• urethral washing;
  • bladder carcinoma;
  • penile urethra;
  • cytopathology



Urethral wash cytopathology (UWC) has been recommended for monitoring patients after cystoprostatectomy with preservation of the penile urethra and urinary diversion. The rationale has been that early detection of urethral neoplasms (recurrences) would allow for urethrectomy to be performed before an invasive tumor developed and thus prevent or delay disease progression. Negative results of UWC would spare the patient a major surgical procedure. The authors analyzed the clinical and pathologic records of patients undergoing cystoprostatectomy with urinary diversion and preservation of the penile urethra to determine the cytohistologic correlations and to document the effect of UWC monitoring on the rate of disease progression.


All cases of men undergoing a cystoprostatectomy with urinary diversion and preservation of the penile urethra over a 12-year period at the study institution were included. Records were reviewed to determine the degree of risk associated with the pathologic findings at surgery and to document the presence or absence of disease progression for each individual. The pathologic specimens of all cases monitored with UWC were reviewed separately by both authors to establish cytohistologic correlations. Standard statistical methods were applied.


Of 176 patients, urethral recurrence and disease progression occurred in both high-risk and low-risk groups. Among the 48 individuals monitored with UWC, 13 had a positive diagnosis, and 10 of these 13 had been subsequently treated with urethrectomy. Among 128 patients not monitored with UWC, 16 underwent urethrectomy. Patients in both groups had recurrent urethral neoplasms. Most lesions were focal carcinomas in situ occupying the paraurethral glands. One individual in each group had no further disease progression, even though the urethral tumor was invasive. Urethrectomy was found to have no statistically significant association with the rate of disease progression, regardless of whether the procedure resulted from a positive UWC or was provoked by patient/clinician concern. When groups were compared on the basis of monitoring with UWC, there was no statistical difference in the rate of disease progression between those monitored with UWC and those who were not. Within the monitored group, however, the cytopathologic interpretations of UWC were statistically significant; patients with positive findings were found to have the highest rate of disease progression, and those with negative findings experienced the lowest (P < 0.04).

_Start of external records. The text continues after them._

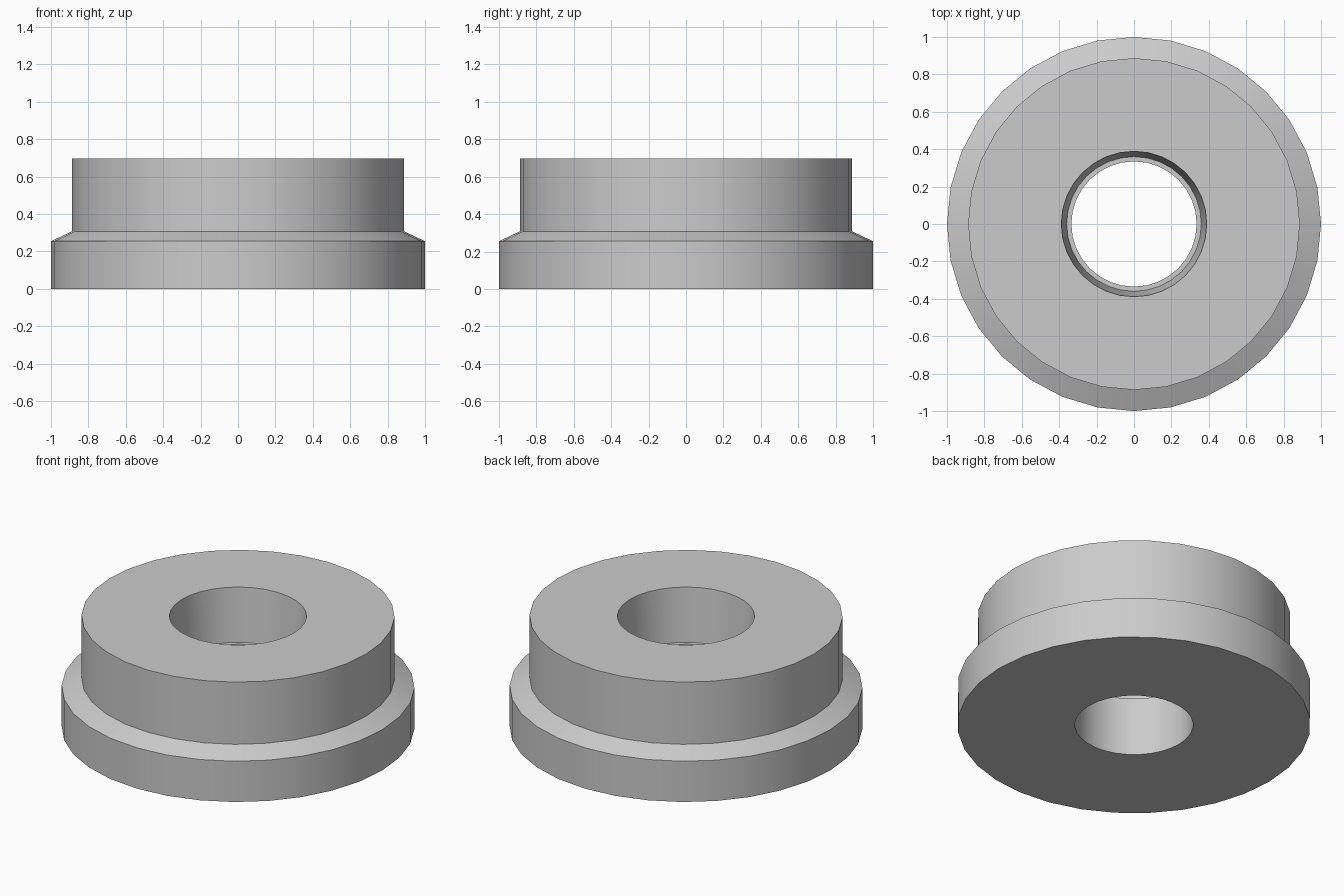
import bpy
import bmesh
import math

cube = bpy.data.objects.get("Cube")
if cube:
    bpy.data.objects.remove(cube, do_unlink=True)

SEGMENTS = 32

# Plain grey finish
grey = bpy.data.materials.new("plain_grey")
grey.use_nodes = True
colour = (0.6, 0.6, 0.6, 1)
grey.diffuse_color = colour
grey.node_tree.nodes["Principled BSDF"].inputs["Base Color"].default_value = colour

# Closed cross-section (radius, height): outer wall, chamfer, collar, tapered bore, ledge
profile = [(0.335, 0), (1, 0), (1, 0.255), (0.887, 0.308), (0.887, 0.697),
           (0.389, 0.697), (0.36, 0.365), (0.335, 0.365)]

# Sweep the section into a flanged bushing
bm = bmesh.new()
rings = []
for i in range(SEGMENTS):
    a = math.tau * i / SEGMENTS
    rings.append([bm.verts.new((r * math.cos(a), r * math.sin(a), z)) for r, z in profile])
for i, ring in enumerate(rings):
    following = rings[(i + 1) % SEGMENTS]
    for j in range(len(profile)):
        k = (j + 1) % len(profile)
        bm.faces.new((ring[j], following[j], following[k], ring[k]))
bmesh.ops.recalc_face_normals(bm, faces=bm.faces)
mesh = bpy.data.meshes.new("flanged_bushing")
bm.to_mesh(mesh)
bm.free()
mesh.materials.append(grey)

bushing = bpy.data.objects.new("flanged_bushing", mesh)
bpy.context.collection.objects.link(bushing)
bpy.ops.object.select_all(action="DESELECT")
bushing.select_set(True)
bpy.context.view_layer.objects.active = bushing
bpy.ops.object.shade_smooth_by_angle(angle=math.radians(25))
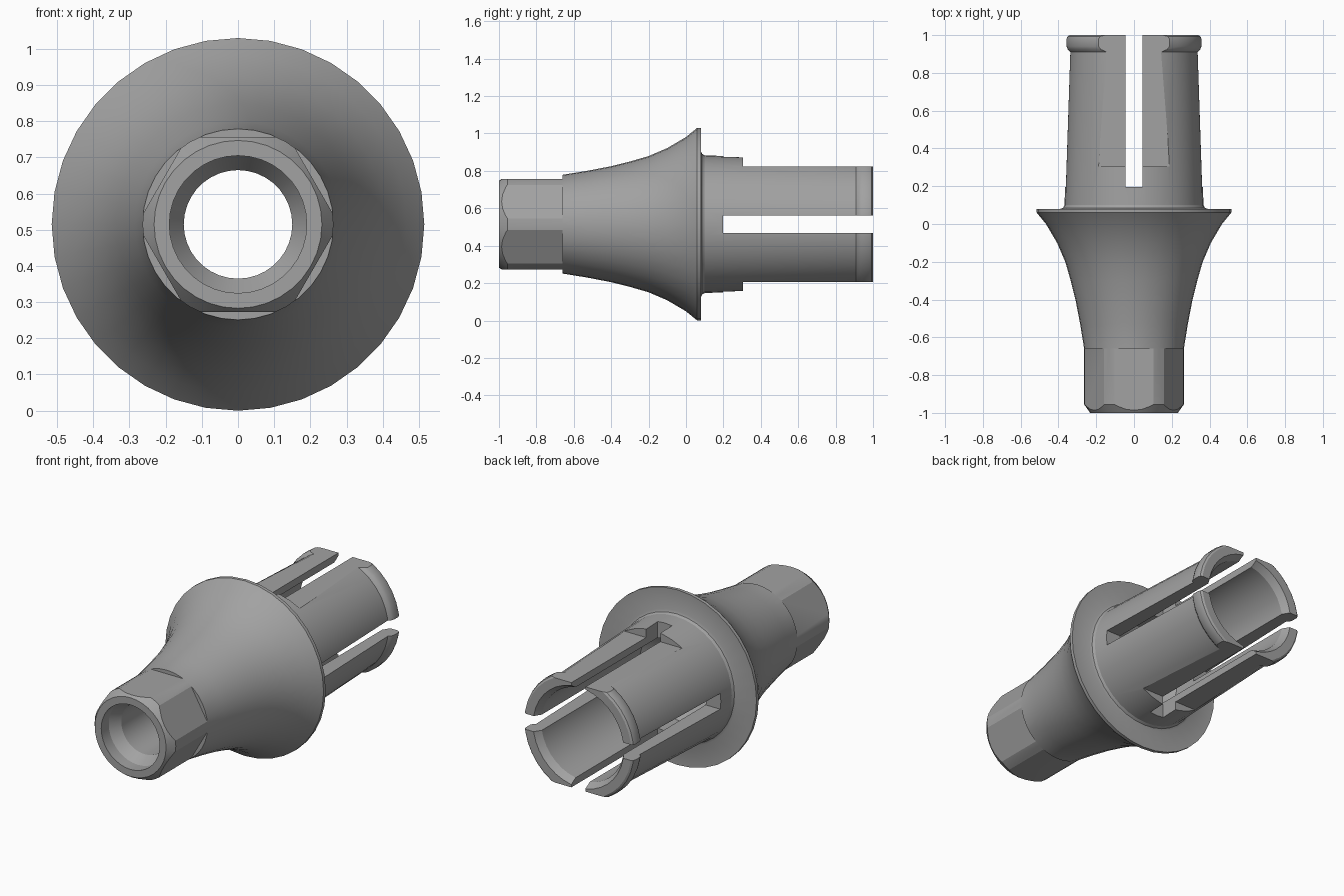
import bpy, bmesh, math
from mathutils import Matrix, Vector

if "Cube" in bpy.data.objects:
    bpy.data.objects.remove(bpy.data.objects["Cube"], do_unlink=True)

AXIS_Z = 0.515
SEGMENTS = 36

metal = bpy.data.materials.new("satin grey metal")
metal.use_nodes = True
GREY = (0.36, 0.36, 0.36, 1)
metal.diffuse_color = GREY
metal.node_tree.nodes["Principled BSDF"].inputs["Base Color"].default_value = GREY


def add_object(name, bm):
    bmesh.ops.recalc_face_normals(bm, faces=bm.faces)
    mesh = bpy.data.meshes.new(name)
    bm.to_mesh(mesh)
    bm.free()
    mesh.materials.append(metal)
    obj = bpy.data.objects.new(name, mesh)
    bpy.context.collection.objects.link(obj)
    return obj


def lathe(name, profile):
    """Revolve a closed (y, radius) profile around the long axis."""
    bm = bmesh.new()
    rings = []
    for i in range(SEGMENTS):
        a = math.tau * i / SEGMENTS
        rings.append([bm.verts.new((r * math.cos(a), y, AXIS_Z + r * math.sin(a)))
                      for y, r in profile])
    n = len(profile)
    for i in range(SEGMENTS):
        a, b = rings[i], rings[(i + 1) % SEGMENTS]
        for j in range(n):
            k = (j + 1) % n
            bm.faces.new((a[j], a[k], b[k], b[j]))
    return add_object(name, bm)


def box(name, x, y, z, angle=0):
    """Box from ranges, z measured from the axis, turned about the axis."""
    bm = bmesh.new()
    bmesh.ops.create_cube(bm, size=1)
    low, high = Vector((x[0], y[0], z[0])), Vector((x[1], y[1], z[1]))
    size = high - low
    move = (Matrix.Translation((0, 0, AXIS_Z)) @ Matrix.Rotation(angle, 4, "Y")
            @ Matrix.Translation((low + high) / 2) @ Matrix.Diagonal((*size, 1)))
    bm.transform(move)
    obj = add_object(name, bm)
    obj.hide_render = True
    return obj


# Outer contour from the nose to the sleeve tip
nose = [(-1, 0.19), (-1, 0.232), (-0.955, 0.264), (-0.66, 0.264)]
flare = [(-0.53, 0.285), (-0.4, 0.31), (-0.3, 0.335), (-0.2, 0.364),
         (-0.1, 0.407), (0, 0.466), (0.06, 0.515), (0.08, 0.515)]
sleeve = [(0.08, 0.39), (0.086, 0.376), (0.1, 0.368), (0.91, 0.341),
          (0.925, 0.355), (0.94, 0.361), (0.98, 0.361), (0.993, 0.356), (1, 0.345)]
# Inner contour back to the nose, with a narrow screw seat
bore = [(1, 0.295), (0.96, 0.27), (0.05, 0.27), (-0.06, 0.15),
        (-0.87, 0.15), (-0.93, 0.19)]
body = lathe("connector_body", nose + flare + sleeve + bore)

# Six wrench flats on the nose
cutters = [box("nose_flat_cutter", (-0.3, 0.3), (-1.2, -0.66), (0.242, 0.5),
               math.radians(60 * i)) for i in range(6)]
# Flats on the top and bottom of the sleeve
cutters += [box("sleeve_flat_cutter", (-0.5, 0.5), (0.305, 1.2), (0.308, 0.7),
                math.pi * i) for i in range(2)]
# Crossed slots that split the sleeve into four fingers
cutters += [box("slot_cutter", (-0.046, 0.046), (0.197, 1.2), (-0.7, 0.7),
                math.pi / 2 * i) for i in range(2)]

bpy.context.view_layer.objects.active = body
for cutter in cutters:
    mod = body.modifiers.new("cut", "BOOLEAN")
    mod.operation = "DIFFERENCE"
    mod.solver = "EXACT"
    mod.object = cutter
    bpy.ops.object.modifier_apply(modifier=mod.name)
    bpy.data.objects.remove(cutter, do_unlink=True)

# Smooth the round surfaces and keep machined edges crisp
bpy.ops.object.select_all(action="DESELECT")
body.select_set(True)
bpy.ops.object.shade_smooth_by_angle(angle=math.radians(25))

Both monitoring with UWC and urethrectomy might benefit selected individuals, but neither method appeared to have a statistically significant effect on disease progression in a nonrandomized group of patients. A positive UWC was associated with a high likelihood of disease progression and could justify more intensive follow-up for progressive disease at other sites. Cancer (Cancer Cytopathol) 2003;99:352–6. © 2003 American Cancer Society.